Second, Joel Schumacher. Schumacher has said that he considers Batman to be the "Bright Knight" a person who "you can invite for dinner" Instead of following the source material, he goes for the campy version. Despite the bad reviews and the hordes of fans who want his head on a platter, he remains unrepentant claiming that he is proud of what he did. Schumacher also added that he listened to parents who wanted a "Kid friendly" Batman which wasn't dark, kids could enjoy and feels that he did just that. By thinking like this, Schumacher misses the point: Batman isn't a children's hero, he is a literary legend who has fans all over the world and all ages. By making a movie for kids, they are ignoring their target audience. Batman readers range from 15 and over and the comics themselves are often filled with situations that only older people will understand. Second, lightening up Batman doesn't mean making him campy. Lightening up and camping up are two different things. Batman with a lighter tone means reducing the violence, cutting down on the psychology and focusing more on Batman's other traits such as his private life, his detective skills etc.. Perhaps Joel should sit down with Bruce Timm and Paul Dini of the animated series; these two gentlemen along with numerous other creators on the show have given a very accurate portrayal of Batman for fans of all ages. In Joel's defence, one can say that Batman is open to anyone's interpretation. This is true just as long as his roots and origins are honoured. If Batman/Bruce Wayne isn't dark, why does he bother calling himself Batman? because it sounds right? no Bruce became Batman because the bat is a symbol of terror. That's what Bob Kane wrote in the very first origin and that stands 59 years later.

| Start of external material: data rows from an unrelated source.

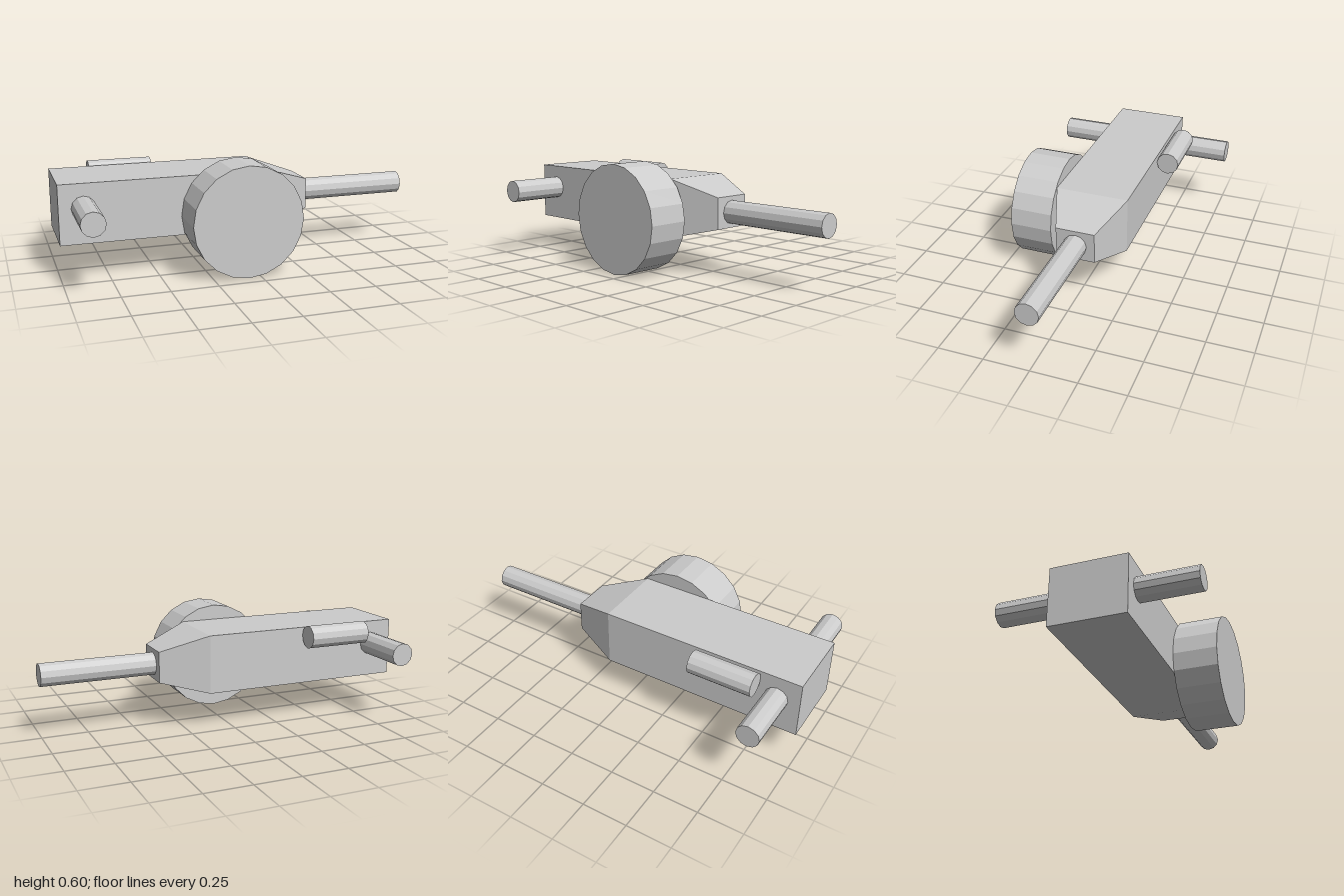
import * as THREE from 'three';

export function createModel() {
  const model = new THREE.Group();
  const grey = new THREE.MeshStandardMaterial({ color: 0xcccccc, flatShading: true });
  grey.name = 'plain grey';

  const add = (name, geometry) => {
    const mesh = new THREE.Mesh(geometry, grey);
    mesh.name = name;
    model.add(mesh);
    return mesh;
  };

  // Faceted rod centred at (x, y, z), lying along the x or z axis
  const rod = (name, axis, radius, length, sides, x, y, z) => {
    const geometry = new THREE.CylinderGeometry(radius, radius, length, sides);
    if (axis === 'x') geometry.rotateZ(-Math.PI / 2);
    else geometry.rotateX(Math.PI / 2);
    add(name, geometry).position.set(x, y, z);
  };

  // Body: a box with a middle ring, whose front end narrows to a blunt nose
  const body = new THREE.BoxGeometry(2, 2, 2, 2, 1, 1);
  const sections = [
    { x: -1, bottom: 0.195, top: 0.513, halfWidth: 0.202 },
    { x: 0.125, bottom: 0.195, top: 0.513, halfWidth: 0.202 },
    { x: 0.38, bottom: 0.258, top: 0.427, halfWidth: 0.107 },
  ];
  const p = body.attributes.position;
  for (let i = 0; i < p.count; i++) {
    const s = sections[Math.round(p.getX(i)) + 1];
    p.setXYZ(i, s.x, p.getY(i) > 0 ? s.top : s.bottom, p.getZ(i) * s.halfWidth);
  }
  body.computeVertexNormals();
  add('body', body);

  // Barrel out of the nose
  rod('barrel', 'x', 0.063, 0.62, 12, 0.69, 0.342, 0);

  // Large drum on the front side
  rod('drum', 'z', 0.298, 0.235, 20, -0.066, 0.298, 0.3195);

  // Short tube along the back side
  rod('sideTube', 'x', 0.063, 0.35, 12, -0.605, 0.469, -0.264);

  // Handle pegs on both sides near the tail
  for (const side of [1, -1]) {
    rod(side > 0 ? 'frontPeg' : 'backPeg', 'z', 0.063, 0.322, 12, -0.873, 0.384, side * 0.361);
  }

  return model;
}
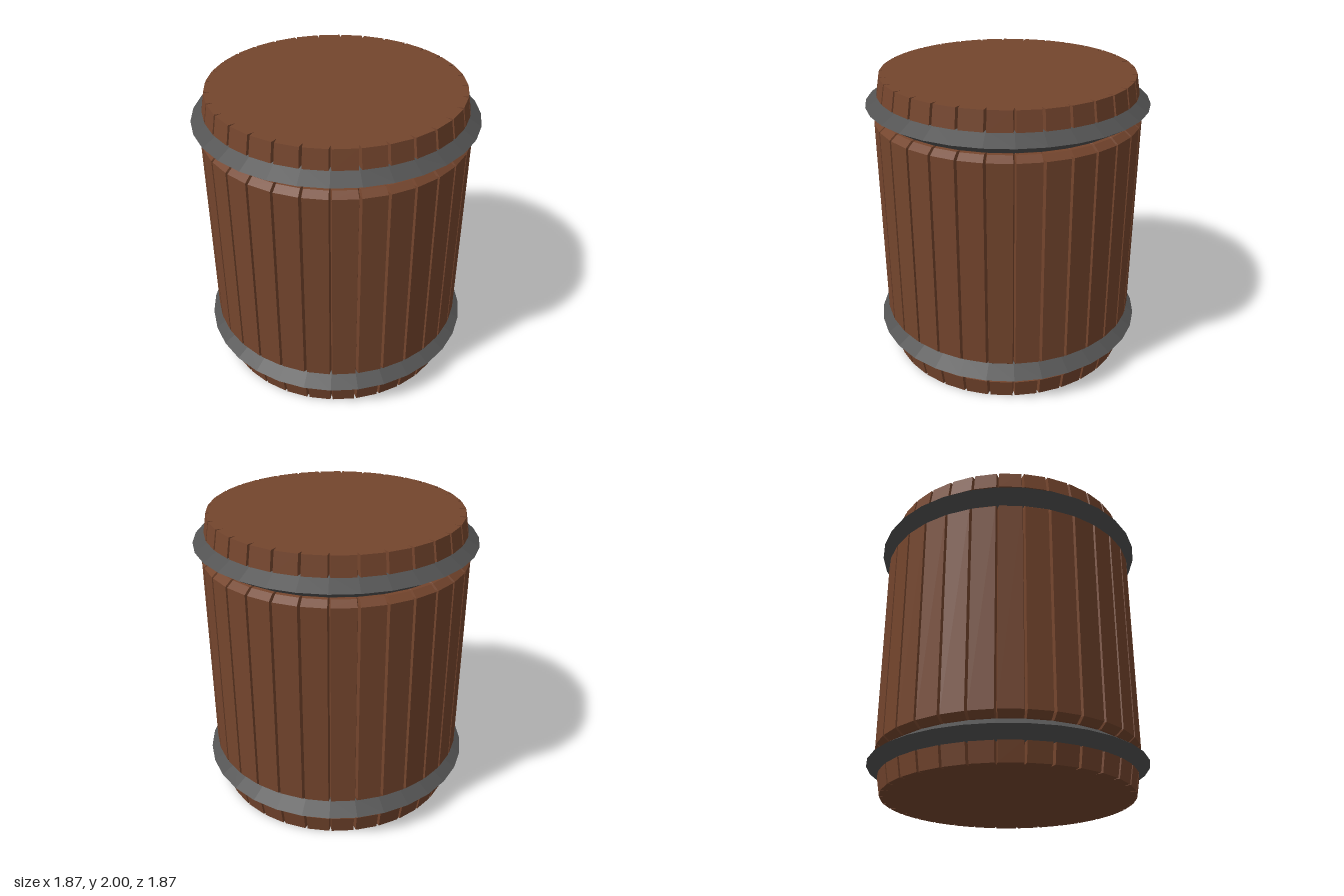
import * as THREE from 'three';

const STAVES = 32;
const START = THREE.MathUtils.degToRad(-4); // angle of the first groove from +z
const GAP = THREE.MathUtils.degToRad(0.6);  // half the groove width
const GROOVE = 0.045;

// Outer radius and height of the staves from bottom to top
const half = [[0.838, 0], [0.86, 0.125], [0.82, 0.13], [0.82, 0.262], [0.842, 0.265], [0.886, 0.3]];
const profile = [...half, ...half.map(([r, y]) => [r, 2 - y]).reverse()];

// One horizontal section: flat staves separated by V grooves
function section(r, y) {
  const points = [];
  const at = (radius, a) => points.push(new THREE.Vector3(radius * Math.sin(a), y, radius * Math.cos(a)));
  for (let i = 0; i < STAVES; i++) {
    const a = START + (i / STAVES) * Math.PI * 2;
    at(r, a - GAP);
    at(r - GROOVE, a);
    at(r, a + GAP);
  }
  return points;
}

// Skin the sections and close both ends
function staveGeometry() {
  const rings = profile.map(([r, y]) => section(r, y));
  const n = STAVES * 3;
  const triangles = [];
  for (let k = 0; k < rings.length - 1; k++) {
    for (let i = 0; i < n; i++) {
      const j = (i + 1) % n;
      const [a, b, c, d] = [rings[k][i], rings[k][j], rings[k + 1][j], rings[k + 1][i]];
      triangles.push(a, b, c, a, c, d);
    }
  }
  const bottom = rings[0], top = rings[rings.length - 1];
  const low = new THREE.Vector3(0, 0, 0), high = new THREE.Vector3(0, 2, 0);
  for (let i = 0; i < n; i++) {
    const j = (i + 1) % n;
    triangles.push(low, bottom[j], bottom[i], high, top[i], top[j]);
  }
  const geometry = new THREE.BufferGeometry().setFromPoints(triangles);
  geometry.computeVertexNormals();
  return geometry;
}

export function createModel() {
  const group = new THREE.Group();
  group.name = 'barrel';
  const wood = new THREE.MeshStandardMaterial({ color: 0x74452d, flatShading: true });
  const iron = new THREE.MeshStandardMaterial({ color: 0x525252, flatShading: true });

  const staves = new THREE.Mesh(staveGeometry(), wood);
  staves.name = 'staves';
  group.add(staves);

  // Hoops with a pointed outer edge
  const hoopProfile = [[0.8, -0.068], [0.825, -0.068], [0.936, 0], [0.825, 0.068], [0.8, 0.068], [0.8, -0.068]]
    .map(([r, y]) => new THREE.Vector2(r, y));
  const hoopGeometry = new THREE.LatheGeometry(hoopProfile, STAVES, START);
  for (const [name, y] of [['lowerHoop', 0.197], ['upperHoop', 1.809]]) {
    const hoop = new THREE.Mesh(hoopGeometry, iron);
    hoop.name = name;
    hoop.position.y = y;
    group.add(hoop);
  }
  return group;
}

Finally Akiva Goldsman. Goldsmans script seemed more like a script for the Power Rangers show: a lot of unrealistic situations covered up by mass destruction and hi-tech vehicles. The only redeeming part of his script is the interactions between Bruce Wayne and Alfred. otherwise the characters were flat, the dialogue was childish and there were too many oddball situations. Akiva didn't do any research on the characters and it clearly shows (This is the man who turned Bane from a 180 IQ powerhouse Batbreaker into a brainless thug.) Goldsman also wrote "Lost in Space" and even that script was flawed. Goldsman once said that he wasn't too good at writing camp. Perhaps he should rephrase that and say he isn't good at writing any form of screenplay.

How should these guilty parties be punished? First things first, Joel and Akiva should stay away from all Batman projects. Batman editor Scott Peterson once said that they only pick the best artists and writers to work on the comic stories and the same should apply to the movies. If the comics weren't written by the best writers and drawn by the best artists, would the character have survived all these years. As for Warner, they should start taking Batman a lot seriously, they should look at the other Successful franchises like James Bond and Star Trek. These movies have all had one or two bad ones but overall they are all well written. A great Batman movie can be made without using new vehicles, special effects, special bat-suits and other bells and whistles. The franchise can be brought back, only if the studio and the creators treat it seriously.